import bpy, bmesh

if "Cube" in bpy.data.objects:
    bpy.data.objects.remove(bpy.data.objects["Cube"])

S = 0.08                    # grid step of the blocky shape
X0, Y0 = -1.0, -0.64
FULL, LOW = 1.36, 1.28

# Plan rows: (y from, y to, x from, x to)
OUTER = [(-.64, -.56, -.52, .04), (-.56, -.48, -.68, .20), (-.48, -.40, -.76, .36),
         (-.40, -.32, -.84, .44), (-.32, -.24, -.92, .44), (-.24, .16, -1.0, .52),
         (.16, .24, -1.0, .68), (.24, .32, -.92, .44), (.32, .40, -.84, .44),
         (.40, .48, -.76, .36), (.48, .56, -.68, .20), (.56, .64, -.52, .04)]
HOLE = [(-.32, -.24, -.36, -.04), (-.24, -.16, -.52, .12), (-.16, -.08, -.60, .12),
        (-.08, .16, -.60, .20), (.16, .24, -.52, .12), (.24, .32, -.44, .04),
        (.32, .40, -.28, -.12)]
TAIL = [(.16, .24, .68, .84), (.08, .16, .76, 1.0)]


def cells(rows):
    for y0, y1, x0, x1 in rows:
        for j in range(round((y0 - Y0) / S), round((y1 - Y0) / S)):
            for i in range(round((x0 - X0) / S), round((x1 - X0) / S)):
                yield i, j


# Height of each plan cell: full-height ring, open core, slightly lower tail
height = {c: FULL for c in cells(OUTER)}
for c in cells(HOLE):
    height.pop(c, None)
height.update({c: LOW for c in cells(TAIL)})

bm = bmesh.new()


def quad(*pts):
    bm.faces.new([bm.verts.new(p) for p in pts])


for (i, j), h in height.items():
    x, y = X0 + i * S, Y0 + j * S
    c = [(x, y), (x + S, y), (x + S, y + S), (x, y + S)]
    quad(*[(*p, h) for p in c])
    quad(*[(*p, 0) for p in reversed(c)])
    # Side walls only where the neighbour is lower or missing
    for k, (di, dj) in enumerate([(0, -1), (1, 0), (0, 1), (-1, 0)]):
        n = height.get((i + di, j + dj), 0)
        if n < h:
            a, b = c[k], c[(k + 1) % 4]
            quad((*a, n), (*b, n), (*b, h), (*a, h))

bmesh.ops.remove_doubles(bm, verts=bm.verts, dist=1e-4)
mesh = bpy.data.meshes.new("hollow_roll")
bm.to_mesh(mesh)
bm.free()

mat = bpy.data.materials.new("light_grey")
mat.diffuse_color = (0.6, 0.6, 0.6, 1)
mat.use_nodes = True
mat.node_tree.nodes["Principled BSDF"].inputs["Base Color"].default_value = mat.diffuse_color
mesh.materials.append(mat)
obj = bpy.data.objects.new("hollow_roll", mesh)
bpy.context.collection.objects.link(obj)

——

YOUR GOAL
The answer is the line holding "c = [(x, y), (x + S, y), (x" and all the lines after it through the end of the records, repeated exactly.

WRITTEN ANSWER
    c = [(x, y), (x + S, y), (x + S, y + S), (x, y + S)]
    quad(*[(*p, h) for p in c])
    quad(*[(*p, 0) for p in reversed(c)])
    # Side walls only where the neighbour is lower or missing
    for k, (di, dj) in enumerate([(0, -1), (1, 0), (0, 1), (-1, 0)]):
        n = height.get((i + di, j + dj), 0)
        if n < h:
            a, b = c[k], c[(k + 1) % 4]
            quad((*a, n), (*b, n), (*b, h), (*a, h))

bmesh.ops.remove_doubles(bm, verts=bm.verts, dist=1e-4)
mesh = bpy.data.meshes.new("hollow_roll")
bm.to_mesh(mesh)
bm.free()

mat = bpy.data.materials.new("light_grey")
mat.diffuse_color = (0.6, 0.6, 0.6, 1)
mat.use_nodes = True
mat.node_tree.nodes["Principled BSDF"].inputs["Base Color"].default_value = mat.diffuse_color
mesh.materials.append(mat)
obj = bpy.data.objects.new("hollow_roll", mesh)
bpy.context.collection.objects.link(obj)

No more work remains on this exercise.